3 Psychological Tricks to Help You Save Money
We all know that saving is important and is something that we should be doing. And yet, overall we’re doing less and less of it. We know what we need to do. The question is: How do we do it?
Your savings behavior is not a question of how smart you are or how much willpower you have. The amount we save depends upon environmental cues around us. A study was done among two groups, first group was shown their income on monthly basis and another group on weekly basis. And it was found that people who saw their income on a weekly basis were able to budget better throughout month. There wasn’t any changed made by a research group on how much money people were receiving, researchers only changed the environment in which people understood their income. And environmental ques like such has an impact.

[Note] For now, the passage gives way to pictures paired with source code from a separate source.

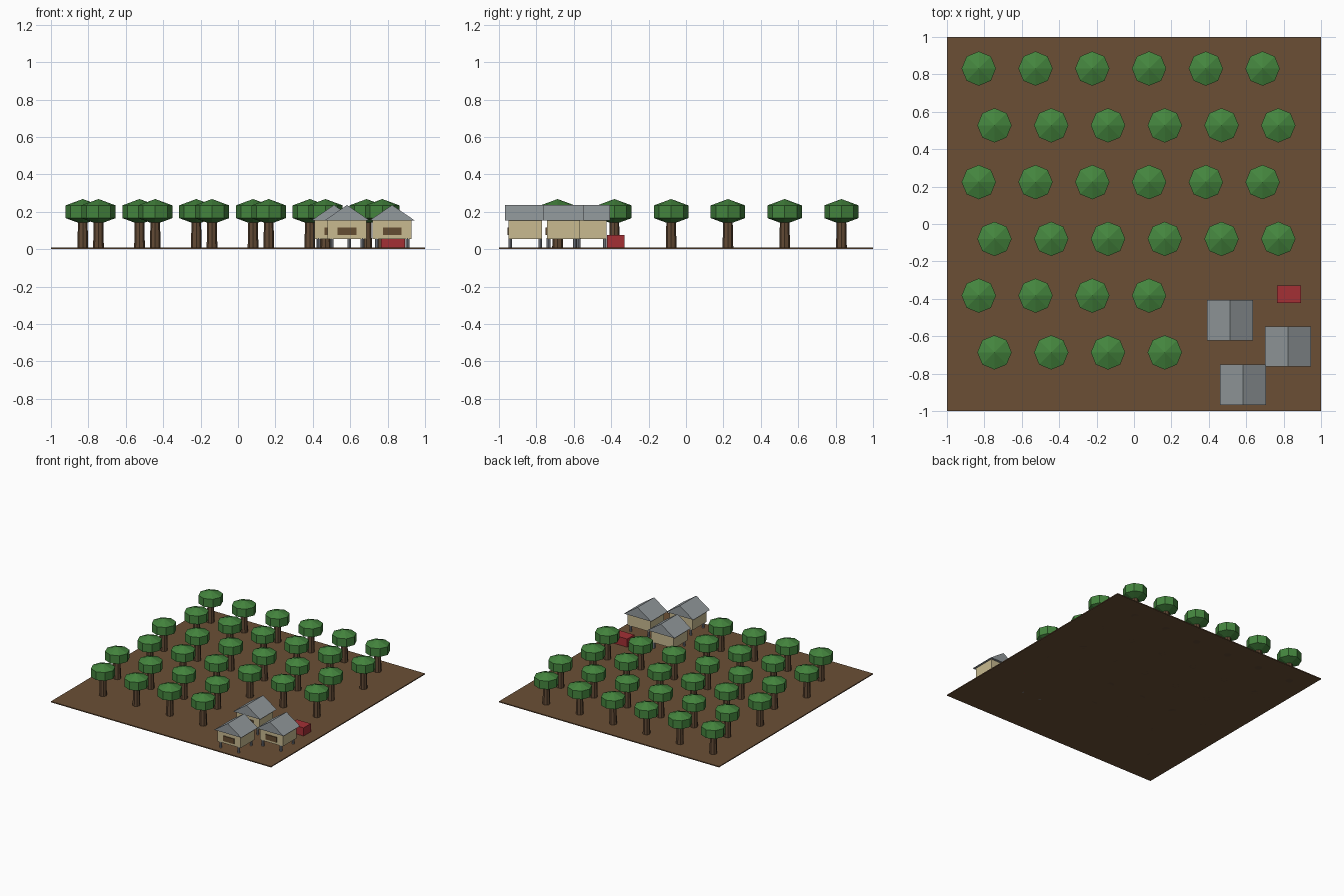
import bpy, bmesh, math
from mathutils import Matrix, Vector

if "Cube" in bpy.data.objects:
    bpy.data.objects.remove(bpy.data.objects["Cube"])


def material(name, rgb):
    m = bpy.data.materials.new(name)
    m.diffuse_color = (*rgb, 1)
    m.use_nodes = True
    m.node_tree.nodes["Principled BSDF"].inputs["Base Color"].default_value = m.diffuse_color
    return m


SOIL = material("soil brown", (0.145, 0.078, 0.036))
BARK = material("bark brown", (0.125, 0.070, 0.036))
LEAF = material("leaf green", (0.058, 0.235, 0.048))
WALL = material("wall beige", (0.58, 0.49, 0.28))
ROOF = material("roof grey", (0.29, 0.32, 0.335))
POST = material("post grey", (0.24, 0.26, 0.30))
WINDOW = material("window brown", (0.13, 0.075, 0.032))
RED = material("crate red", (0.37, 0.030, 0.036))

GROUND = 0.008


def make_mesh(name, mat, build):
    bm = bmesh.new()
    build(bm)
    bmesh.ops.recalc_face_normals(bm, faces=bm.faces)
    me = bpy.data.meshes.new(name)
    bm.to_mesh(me)
    bm.free()
    me.materials.append(mat)
    return me


def place(name, me, loc=(0, 0, 0)):
    ob = bpy.data.objects.new(name, me)
    ob.location = loc
    bpy.context.collection.objects.link(ob)
    return ob


def box(bm, x, y, z):
    """Box from three (low, high) ranges."""
    centre = Vector([(r[0] + r[1]) / 2 for r in (x, y, z)])
    size = [r[1] - r[0] for r in (x, y, z)]
    bmesh.ops.create_cube(bm, size=1, matrix=Matrix.Translation(centre) @ Matrix.Diagonal((*size, 1)))


def column(bm, x, y, z0, z1, r0, r1):
    bmesh.ops.create_cone(bm, cap_ends=True, segments=8, radius1=r0, radius2=r1, depth=z1 - z0,
                          matrix=Matrix.Translation((x, y, (z0 + z1) / 2)))


def crown(bm):
    # Squashed ball with a cone top, straight band and cone underside
    bmesh.ops.create_uvsphere(bm, u_segments=8, v_segments=3, radius=1,
                              matrix=Matrix.Translation((0, 0, 0.2)) @ Matrix.Diagonal((0.106, 0.106, 0.068, 1)))


def roof(bm):
    # Solid gable prism with its ridge along y
    ends = [[bm.verts.new((x, y, z)) for x, z in ((-0.123, 0.152), (0.123, 0.152), (0, 0.236))]
            for y in (-0.108, 0.108)]
    bm.faces.new(ends[0])
    bm.faces.new(ends[1])
    for i in range(3):
        j = (i + 1) % 3
        bm.faces.new((ends[0][i], ends[0][j], ends[1][j], ends[1][i]))


def posts(bm):
    for x in (-0.082, 0.082):
        for y in (-0.08, 0.08):
            column(bm, x, y, 0, 0.06, 0.01, 0.01)


# Ground slab
place("ground", make_mesh("ground", SOIL, lambda b: box(b, (-1, 1), (-1, 1), (0, GROUND))))

# Orchard: staggered rows, the two front rows shortened to leave room for huts
trunk_mesh = make_mesh("trunk", BARK, lambda b: column(b, 0, 0, 0, 0.17, 0.029, 0.025))
crown_mesh = make_mesh("crown", LEAF, crown)
PITCH = 0.3035
for row in range(6):
    for col in range(6 if row < 4 else 4):
        x = -0.83 + PITCH * col + (0.084 if row % 2 else 0)
        loc = (x, 0.831 - PITCH * row, 0)
        place("tree_trunk", trunk_mesh, loc)
        place("tree_crown", crown_mesh, loc)

# Stilt huts
hut_parts = {
    "hut_roof": make_mesh("hut_roof", ROOF, roof),
    "hut_walls": make_mesh("hut_walls", WALL,
                           lambda b: box(b, (-0.104, 0.104), (-0.089, 0.089), (0.055, 0.153))),
    "hut_posts": make_mesh("hut_posts", POST, posts),
    "hut_window": make_mesh("hut_window", WINDOW,
                            lambda b: box(b, (-0.05, 0.05), (-0.096, -0.088), (0.075, 0.117))),
}
for x, y in ((0.513, -0.514), (0.824, -0.655), (0.583, -0.859)):
    for name, me in hut_parts.items():
        place(name, me, (x, y, 0))

# Red crate behind the huts
place("red_crate", make_mesh("red_crate", RED,
      lambda b: box(b, (0.765, 0.892), (-0.422, -0.329), (0, 0.075))))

This article is not about what you already know about how to open a saving account or how to start saving for your retirement. It is about a knowing a gap that exist when we think of saving and how to bridge this gap from your intention to save and your actions. And that’s why you should have a glance through this article to understand and start saving money which you really want to do but have been making excuses.
The first way to start saving money is, harness the power of pre-commitment. Fundamentally, we think about ourselves in two different ways: our present self and out future self. In the future we’re perfect, we’re going to save for retirement, we’re going to lose weight and all the possible good thing that we might be doing. But we often times forget that our future self is exactly the same person as our present self. We know that one of the best time to save is when you get your tax return. Researchers tried an A /B test, where people of first group were texted one month before they filed for their taxes. And ask them, “If you get a tax refund, what percentage would you like to save?” This is a really hard question as they people were unknown whether they would receive a tax refund or how much. In the second group, people were asked right after they received their refund, “What percentage would you like to save?” Now here’s what happened. In that second condition, when people just received their tax refund, they wanted to save about 17 percent of their tax refund. But in the condition when people were asked beforehand they even filed their taxes, savings rate increased from 17 percent to 27 percent when asked before. Why? Because you are committing for your future self, and of course your future self can save 27 percent. These large changes in saving behavior came from the fact that we changed the decision-making environment if you are willing to change your saving behavior then harness the same power. So that a moment and think about the ways in which you can sign up your future self for something that you know today will be a little bit hard. Sign up for an app that lets you make savings decisions in advance. The trick is, you have to have that binding contract.
The second way saving money is, using transition moments to your advantages. An experiment was done with a website that helps older adults share their housing. Two ads were running on social media, targeted to same population of 58 years old. One ad said, “Hey, you are getting older. Are you ready for retirement? House sharing can help you.” Second ad was little more specific and said, “You are 58 and turning 59. Are you ready for retirement? House sharing can help.” The second ad was highlighting that transition is happening. All of a sudden, the sign up rates increased when age was highlighted. In psychology, it is called the “fresh start effect.” Whether it is a start of new year of even a new month your motivation to act increases. So right now, put a meeting request on your calendar for the day before your nest birthday. Identify one financial thing you most want to do. And commit yourself to it.
The third and the final trick to save money is get a handle on small, frequent purchases. Number of researches that are done over the years has found that number one purchase people say they regret is eating out. It’s a frequent purchase people make almost every day and its death by a thousand cuts. A coffee here, or pizza at new place around the corner, it adds up and decreases our ability to save. Though people know they are spending way too much but information alone doesn’t change behavior or a spending habit because environment around you is still the same. If you are eating all 3 meals of day outside cutoff at least 1 meal day and start eating at home. This will make huge change in your spending pattern and help to save money.
As human beings, we can be irrational when it comes to saving, spending and budgeting. But luckily, we know this is about ourselves and we can predict how we will act under certain environments. Let’s do that with saving. Let’s change our environment to help our future selves.